POLICE officers investigating rising reports of young females being spiked while out in Barnsley town centre’s bars believe ketamine could be being used to sedate victims, the Chronicle can reveal.
The drug - which is a powerful anaesthetic - induces a loss of consciousness when taken and is becoming prominent, according to South Yorkshire Police.
Investigators are probing a series of suspected spike attacks, which resulted in women reporting instances to police.
Chief Superintendent James Abdy said: “Ketamine is becoming more popular and may be linked to drink spiking.
“This is being looked at nationally but we need to understand what is happening in local areas, although this does take time.
“Any reports of drink spiking are taken seriously, and forensic analysis will be undertaken as part of the investigation.”
Both nationally and in Barnsley, the issue of spiking has worsened and a suspected rise in the number of incidents has led club bosses to introduce more stringent measures.
Town centre bars, pubs and venues have clubbed together under the ‘Stay Safe In Barnsley’ banner - a part of which is the ‘Ask For Angela’ scheme, which sees members of staff take people who feel threatened to a safe place when they use that phrase.
There are talks of new measures throughout the town centre as a result.
CCTV and radios will mean venues can advise each other to refuse entry when someone has been kicked out of one place, with footage available to police, and ‘frequent, random’ searches on entry to stamp out drug use.
Spiking is punishable by up to ten years in prison and South Yorkshire Police moved to reassure victims that investigations into reported instances are already underway.
A spokesperson said: “Incidents of spiking are being reported across the whole country at the moment and we understand how worrying these reports may be.
“Everyone should be able to enjoy our night-time economy without the fear of being harmed.
“We are thoroughly investigating each and every incident reported to us.
“Please continue to report to us if you think you have been spiked or if you notice any suspicious behaviour while you are out - we are here 24/7 to listen to you and support you.
“With information we can build up a picture of what’s happening and where, to trace those responsible and bring them to justice.

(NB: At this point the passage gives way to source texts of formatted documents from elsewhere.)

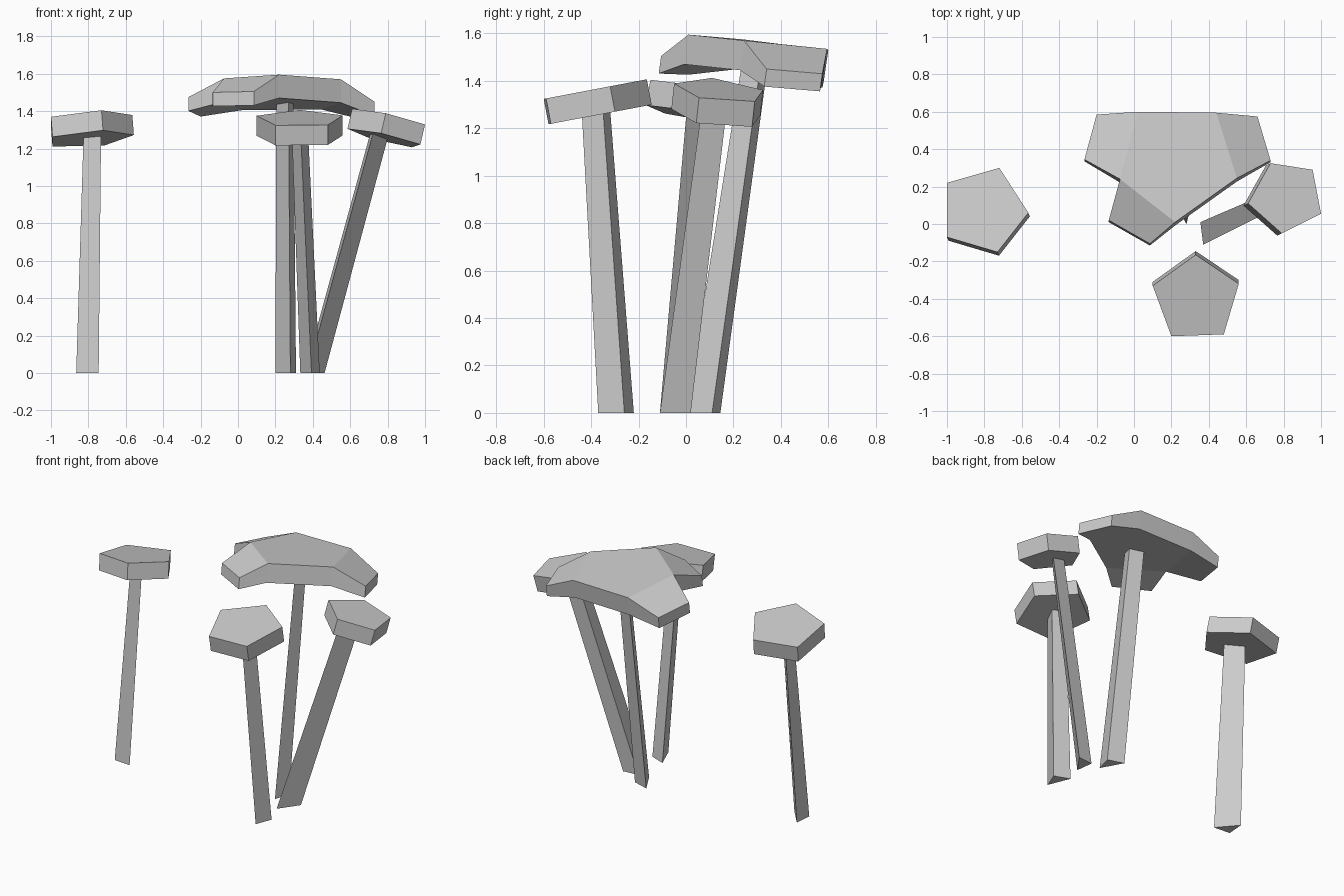
import bpy
import bmesh
from mathutils import Vector

cube = bpy.data.objects.get("Cube")
if cube:
    bpy.data.objects.remove(cube, do_unlink=True)

# Single flat colour
grey = bpy.data.materials.new("plain grey")
grey.use_nodes = True
colour = (0.6, 0.6, 0.6, 1)
grey.diffuse_color = colour
grey.node_tree.nodes["Principled BSDF"].inputs["Base Color"].default_value = colour


def solid(name, tops, bottoms, faces):
    """Close a top sheet and a matching bottom sheet with walls along the rim."""
    bm = bmesh.new()
    upper = [bm.verts.new(p) for p in tops]
    lower = [bm.verts.new(p) for p in bottoms]
    partner = dict(zip(upper, lower))
    sheet = [bm.faces.new([upper[i] for i in face]) for face in faces]
    rim = [edge for edge in bm.edges if edge.is_boundary]
    for face in sheet:
        bm.faces.new([partner[v] for v in reversed(face.verts)])
    for edge in rim:
        a, b = edge.verts
        bm.faces.new((a, b, partner[b], partner[a]))
    bmesh.ops.recalc_face_normals(bm, faces=bm.faces)
    mesh = bpy.data.meshes.new(name)
    bm.to_mesh(mesh)
    bm.free()
    mesh.materials.append(grey)
    obj = bpy.data.objects.new(name, mesh)
    bpy.context.collection.objects.link(obj)
    return obj


def tilted_cap(name, outline, height, slope_x, slope_y, thickness=0.107):
    """Pentagonal slab whose top lies on a sloping plane."""
    tops = [Vector((x, y, height + slope_x * x + slope_y * y)) for x, y in outline]
    drop = Vector((slope_x, slope_y, -1)) * thickness
    solid(name, tops, [p + drop for p in tops], [range(len(tops))])


def stem(name, base, top, height):
    """Tapered, leaning three-sided post."""
    solid(name, [(x, y, height) for x, y in top],
          [(x, y, 0) for x, y in base], [range(len(base))])


# Small mushroom caps
tilted_cap("right_cap", [(-1, 0.22), (-0.72, 0.3), (-0.565, 0.06),
                         (-0.73, -0.15), (-1, -0.07)], 1.433, 0.076, -0.18)
tilted_cap("front_cap", [(0.1, -0.33), (0.33, -0.165), (0.56, -0.32),
                         (0.48, -0.59), (0.2, -0.6)], 1.438, 0, 0.19)
tilted_cap("left_cap", [(0.61, 0.11), (0.73, 0.325), (0.955, 0.29),
                        (1, 0.055), (0.79, -0.05)], 1.565, -0.23, -0.11)

# Large folded cap: a raised middle with three drooping flaps
middle = [(-0.075, 0.24, 1.575), (0.02, 0.6, 1.53), (0.44, 0.595, 1.535),
          (0.55, 0.245, 1.57), (0.22, 0.01, 1.595)]
flaps = [(-0.265, 0.345, 1.475), (-0.2, 0.585, 1.445),
         (0.66, 0.575, 1.43), (0.73, 0.34, 1.45),
         (0.085, -0.105, 1.505), (-0.135, 0.02, 1.5)]
under = [Vector(p) + Vector((0, -0.018, -0.125)) for p in middle]
under += [Vector(p) + Vector((0, -0.01, -0.074)) for p in flaps]
solid("large_cap", middle + flaps, under,
      [range(5), (1, 0, 5, 6), (3, 2, 7, 8), (0, 4, 9, 10)])

# Three-sided stems
stem("right_stem", [(-0.865, -0.1), (-0.745, -0.11), (-0.855, 0.02)],
     [(-0.825, 0.015), (-0.732, 0.005), (-0.82, 0.105)], 1.3)
stem("front_stem", [(0.393, -0.37), (0.437, -0.26), (0.333, -0.22)],
     [(0.335, -0.44), (0.375, -0.35), (0.288, -0.32)], 1.28)
stem("left_stem", [(0.37, -0.11), (0.463, 0.02), (0.355, 0.01)],
     [(0.73, 0.07), (0.815, 0.175), (0.715, 0.165)], 1.31)
stem("large_stem", [(0.28, 0), (0.31, 0.11), (0.2, 0.145)],
     [(0.27, 0.235), (0.297, 0.315), (0.205, 0.345)], 1.47)
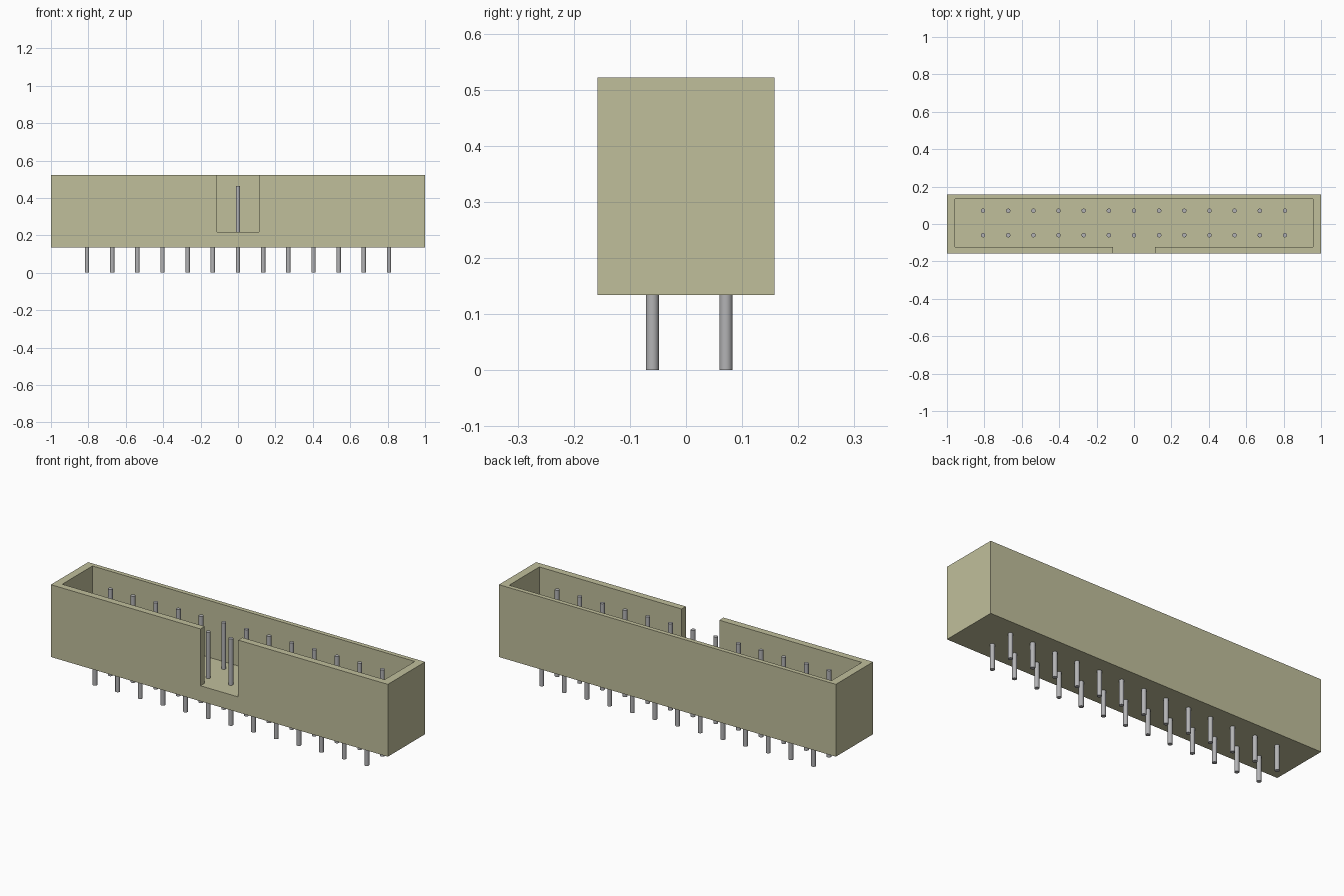
import bpy, bmesh, math

cube = bpy.data.objects.get("Cube")
if cube:
    bpy.data.objects.remove(cube, do_unlink=True)


def make_material(name, rgb, metallic=0.0):
    mat = bpy.data.materials.new(name)
    mat.use_nodes = True
    mat.diffuse_color = (*rgb, 1)
    bsdf = mat.node_tree.nodes["Principled BSDF"]
    bsdf.inputs["Base Color"].default_value = (*rgb, 1)
    bsdf.inputs["Metallic"].default_value = metallic
    return mat


def link_mesh(name, bm, mat):
    bmesh.ops.recalc_face_normals(bm, faces=bm.faces)
    mesh = bpy.data.meshes.new(name)
    bm.to_mesh(mesh)
    bm.free()
    mesh.materials.append(mat)
    obj = bpy.data.objects.new(name, mesh)
    bpy.context.collection.objects.link(obj)
    return obj


beige = make_material("beige plastic", (0.53, 0.52, 0.33))
grey = make_material("grey metal", (0.45, 0.45, 0.46))

# Shell dimensions
BOTTOM, FLOOR, TOP = 0.134, 0.217, 0.522
HALF_X, HALF_Y, NOTCH = 1.0, 0.158, 0.112
IN_LEFT, IN_RIGHT, IN_FRONT, IN_BACK = -0.958, 0.956, -0.122, 0.134

# Wall plan: outer corners (0-5), then notch and pocket corners (6-11)
plan = [(NOTCH, -HALF_Y), (HALF_X, -HALF_Y), (HALF_X, HALF_Y),
        (-HALF_X, HALF_Y), (-HALF_X, -HALF_Y), (-NOTCH, -HALF_Y),
        (-NOTCH, IN_FRONT), (IN_LEFT, IN_FRONT), (IN_LEFT, IN_BACK),
        (IN_RIGHT, IN_BACK), (IN_RIGHT, IN_FRONT), (NOTCH, IN_FRONT)]

# Shroud: hollow box with an open notch in the front wall
bm = bmesh.new()
lo = [bm.verts.new((x, y, BOTTOM)) for x, y in plan[:6]]
mid = [bm.verts.new((x, y, FLOOR)) if i in (0, *range(5, 12)) else None
       for i, (x, y) in enumerate(plan)]
hi = [bm.verts.new((x, y, TOP)) for x, y in plan]
bm.faces.new(lo)
bm.faces.new(hi)
bm.faces.new([mid[i] for i in (0, *range(11, 4, -1))])
for i in range(5):  # outer walls
    loop = [lo[i], lo[i + 1], mid[i + 1], hi[i + 1], hi[i], mid[i]]
    bm.faces.new([v for v in loop if v])
bm.faces.new([lo[5], lo[0], mid[0], mid[5]])  # sill under the notch
for i in range(5, 12):  # notch sides and pocket walls
    j = (i + 1) % 12
    bm.faces.new([mid[i], mid[j], hi[j], hi[i]])
link_mesh("shroud", bm, beige)

# Pins: two rows of thirteen sharing one mesh
PIN_TOP, PIN_RADIUS, PITCH, COLUMNS = 0.465, 0.0117, 0.1345, 13
bm = bmesh.new()
bmesh.ops.create_cone(bm, cap_ends=True, segments=24, radius1=PIN_RADIUS,
                      radius2=PIN_RADIUS, depth=PIN_TOP)
bmesh.ops.translate(bm, verts=bm.verts, vec=(0, 0, PIN_TOP / 2))
first = link_mesh("pin", bm, grey)
bpy.ops.object.select_all(action='DESELECT')
first.select_set(True)
bpy.context.view_layer.objects.active = first
bpy.ops.object.shade_smooth_by_angle(angle=math.radians(30))

for row, y in (("front", -0.06), ("back", 0.071)):
    for c in range(COLUMNS):
        pin = first.copy()
        pin.name = f"{row}_pin_{c + 1}"
        pin.location = ((c - (COLUMNS - 1) / 2) * PITCH, y, 0)
        bpy.context.collection.objects.link(pin)
bpy.data.objects.remove(first, do_unlink=True)
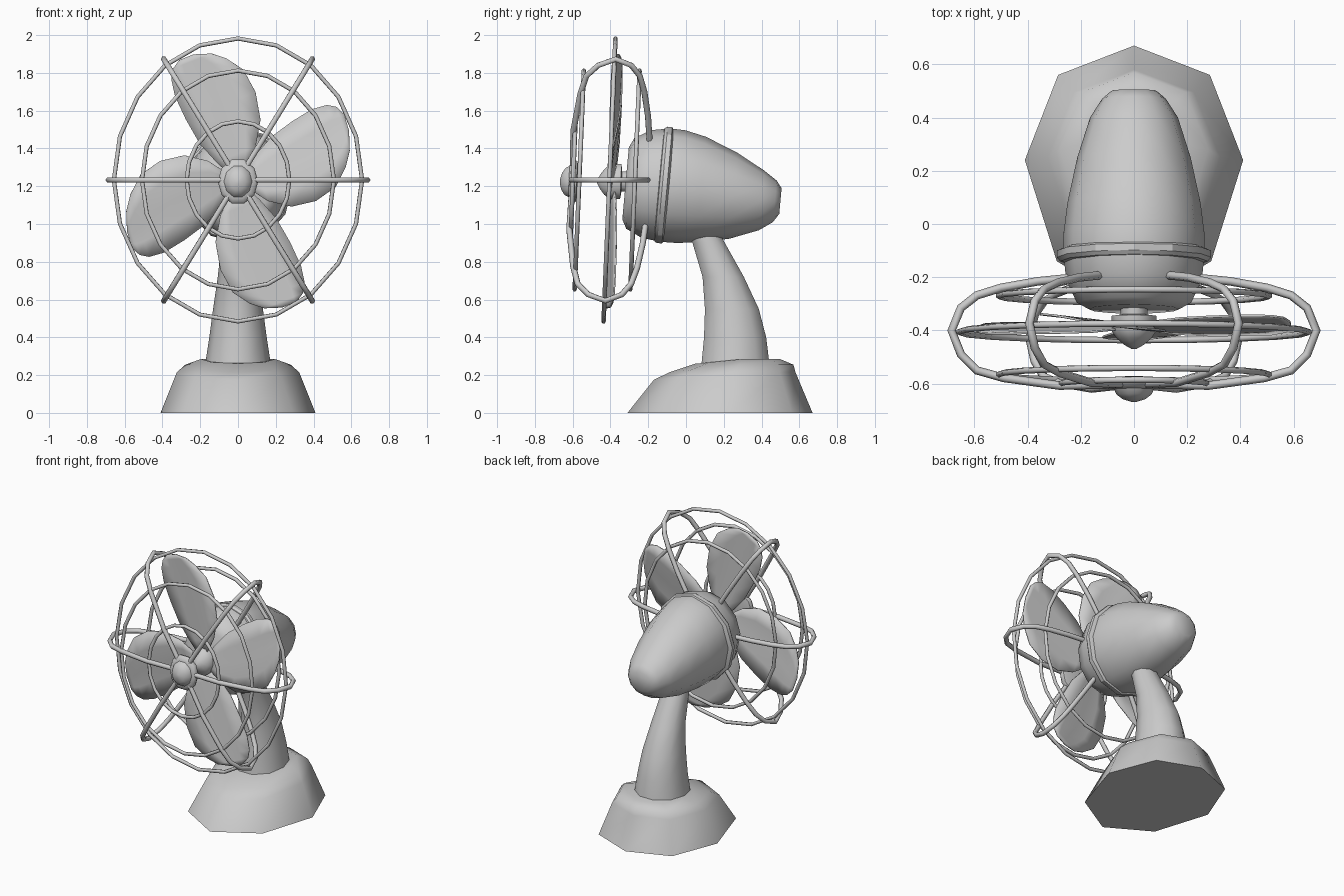
import bpy, bmesh, math
from math import sin, cos, pi, radians

if "Cube" in bpy.data.objects:
    bpy.data.objects.remove(bpy.data.objects["Cube"])

CZ = 1.233      # fan axis height
STRETCH = 1.14  # the fan head is taller than wide


def finish(name, bm, angle=50):
    bmesh.ops.recalc_face_normals(bm, faces=bm.faces)
    me = bpy.data.meshes.new(name)
    bm.to_mesh(me)
    bm.free()
    ob = bpy.data.objects.new(name, me)
    bpy.context.collection.objects.link(ob)
    bpy.context.view_layer.objects.active = ob
    for o in bpy.context.selected_objects:
        o.select_set(False)
    ob.select_set(True)
    bpy.ops.object.shade_smooth_by_angle(angle=radians(angle))
    return ob


def loft(name, rings, angle=50):
    """Skin closed rings of points and cap both ends."""
    bm = bmesh.new()
    vs = [[bm.verts.new(p) for p in ring] for ring in rings]
    n = len(rings[0])
    for a, b in zip(vs, vs[1:]):
        for i in range(n):
            j = (i + 1) % n
            bm.faces.new((a[i], a[j], b[j], b[i]))
    bm.faces.new(vs[0])
    bm.faces.new(vs[-1])
    return finish(name, bm, angle)


def upright(y, cz, rx, rz, n=12, tilt=0.09):
    """Elliptical ring facing the front, leaning back by tilt."""
    out = []
    for k in range(n):
        a = 2 * pi * k / n
        dz = rz * sin(a)
        out.append((rx * cos(a), y + tilt * dz, cz + dz))
    return out


def cage_pt(r, a, y):
    dz = STRETCH * r * sin(a)
    return (r * cos(a), y + 0.042 * dz, CZ + dz)


def wire(name, pts, radius, closed=False):
    cu = bpy.data.curves.new(name, 'CURVE')
    cu.dimensions = '3D'
    cu.bevel_depth = radius
    cu.bevel_resolution = 1
    cu.use_fill_caps = True
    sp = cu.splines.new('POLY')
    sp.points.add(len(pts) - 1)
    for p, co in zip(sp.points, pts):
        p.co = (*co, 1)
    sp.use_cyclic_u = closed
    ob = bpy.data.objects.new(name, cu)
    bpy.context.collection.objects.link(ob)


# Base: lopsided octagon with a sloping shoulder
half = [(0, -.31), (.29, -.14), (.41, .24), (.285, .56), (0, .67)]
octagon = half + [(-x, y) for x, y in half[3:0:-1]]


def base_ring(sx, sy, oy, z_front, z_back):
    return [(x * sx, y * sy + oy,
             z_front + (z_back - z_front) * min(1, (y + .31) / .55)) for x, y in octagon]


loft("base", [base_ring(1, 1, 0, 0, 0),
              base_ring(.79, .765, .067, .175, .215),
              base_ring(.68, .67, .12, .215, .255),
              base_ring(.48, .46, .19, .26, .285)], 60)

# Curved neck
neck = [(.25, .262, .19, .175), (.40, .26, .173, .152), (.55, .243, .150, .132),
        (.72, .197, .115, .107), (.90, .12, .09, .088), (1.05, .05, .08, .075)]
loft("neck", [[(rx * cos(2 * pi * k / 10), y + ry * sin(2 * pi * k / 10), z)
               for k in range(10)] for z, y, ry, rx in neck])

# Motor housing and its band
housing = [(-.32, 1.215, .17, .19), (-.295, 1.215, .215, .24), (-.21, 1.212, .255, .285),
           (-.11, 1.206, .265, .30), (-.03, 1.198, .264, .298), (.08, 1.182, .25, .28),
           (.25, 1.15, .213, .228), (.40, 1.125, .165, .158), (.47, 1.12, .12, .11),
           (.50, 1.122, .085, .068)]
loft("motor_housing", [upright(*r) for r in housing])
band = [(-.145, 1.207, .255, .285), (-.14, 1.207, .278, .30), (-.125, 1.207, .29, .308),
        (-.10, 1.205, .29, .308), (-.085, 1.204, .255, .285)]
loft("housing_band", [upright(*r) for r in band], 30)

# Blade hub and front cage cap
hub = [(-.30, .05), (-.34, .05), (-.345, .085), (-.40, .085), (-.43, .065), (-.455, .035), (-.47, .008)]
loft("blade_hub", [upright(y, 1.225, r, r * STRETCH, 10, .04) for y, r in hub])
cap = [(-.575, .08), (-.58, .10), (-.60, .107), (-.615, .098), (-.62, .075),
       (-.64, .066), (-.658, .042), (-.668, .01)]
loft("cage_cap", [upright(y, 1.225, r, r * STRETCH, 10, .04) for y, r in cap])

# Four pitched blades: (radius, leading edge, trailing edge)
outline = [(.04, -.05, .03), (.12, -.14, .08), (.23, -.205, .135), (.36, -.222, .168),
           (.48, -.195, .187), (.56, -.125, .18), (.605, -.06, .155), (.632, .03, .11)]
for b in range(4):
    ang = radians(109 + 90 * b)
    bm = bmesh.new()
    rows = []
    for r, v0, v1 in outline:
        row = []
        for k in range(5):
            v = v0 + (v1 - v0) * k / 4
            x = r * cos(ang) - v * sin(ang)
            z = r * sin(ang) + v * cos(ang)
            y = -.385 + .24 * v + .5 * v * v * (1 if v < 0 else -1)
            row.append(bm.verts.new((x, y + .04 * z, CZ - .005 + STRETCH * z)))
        rows.append(row)
    for a, c in zip(rows, rows[1:]):
        for k in range(4):
            bm.faces.new((a[k], a[k + 1], c[k + 1], c[k]))
    ob = finish(f"blade_{b + 1}", bm)
    m = ob.modifiers.new("thickness", 'SOLIDIFY')
    m.thickness = .008
    m.offset = 0

# Cage hoops
for name, r, y, n in [("outer_hoop", .657, -.405, 20), ("front_hoop", .508, -.565, 20),
                      ("rear_hoop", .508, -.27, 20), ("inner_hoop", .272, -.598, 20)]:
    wire(name, [cage_pt(r, 2 * pi * k / n, y) for k in range(n)], .012, True)

# Cage spokes, bowed from the cap round to the housing
spoke = [(.07, -.602), (.28, -.607), (.49, -.578), (.59, -.55), (.65, -.49), (.685, -.40),
         (.65, -.315), (.59, -.268), (.50, -.24), (.36, -.215), (.21, -.20)]
for i, d in enumerate((0, 55, 125, 180, 235, 305)):
    wire(f"cage_spoke_{i + 1}", [cage_pt(r, radians(d), y) for r, y in spoke], .016)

“Your information, no matter how small or insignificant you may think it is, could prove crucial to our investigation.
“If you have been spiked, it is not your fault in any way and it is nothing you should feel ashamed of - the blame lies solely with those committing this type of crime.
“Patrols have been stepped up to provide reassurance to people enjoying a night out - if you see our officers, please do speak to them as they are there to help and support you.”
* If you wish to report to police, call 101, 999 in an emergency, or use the online reporting portal.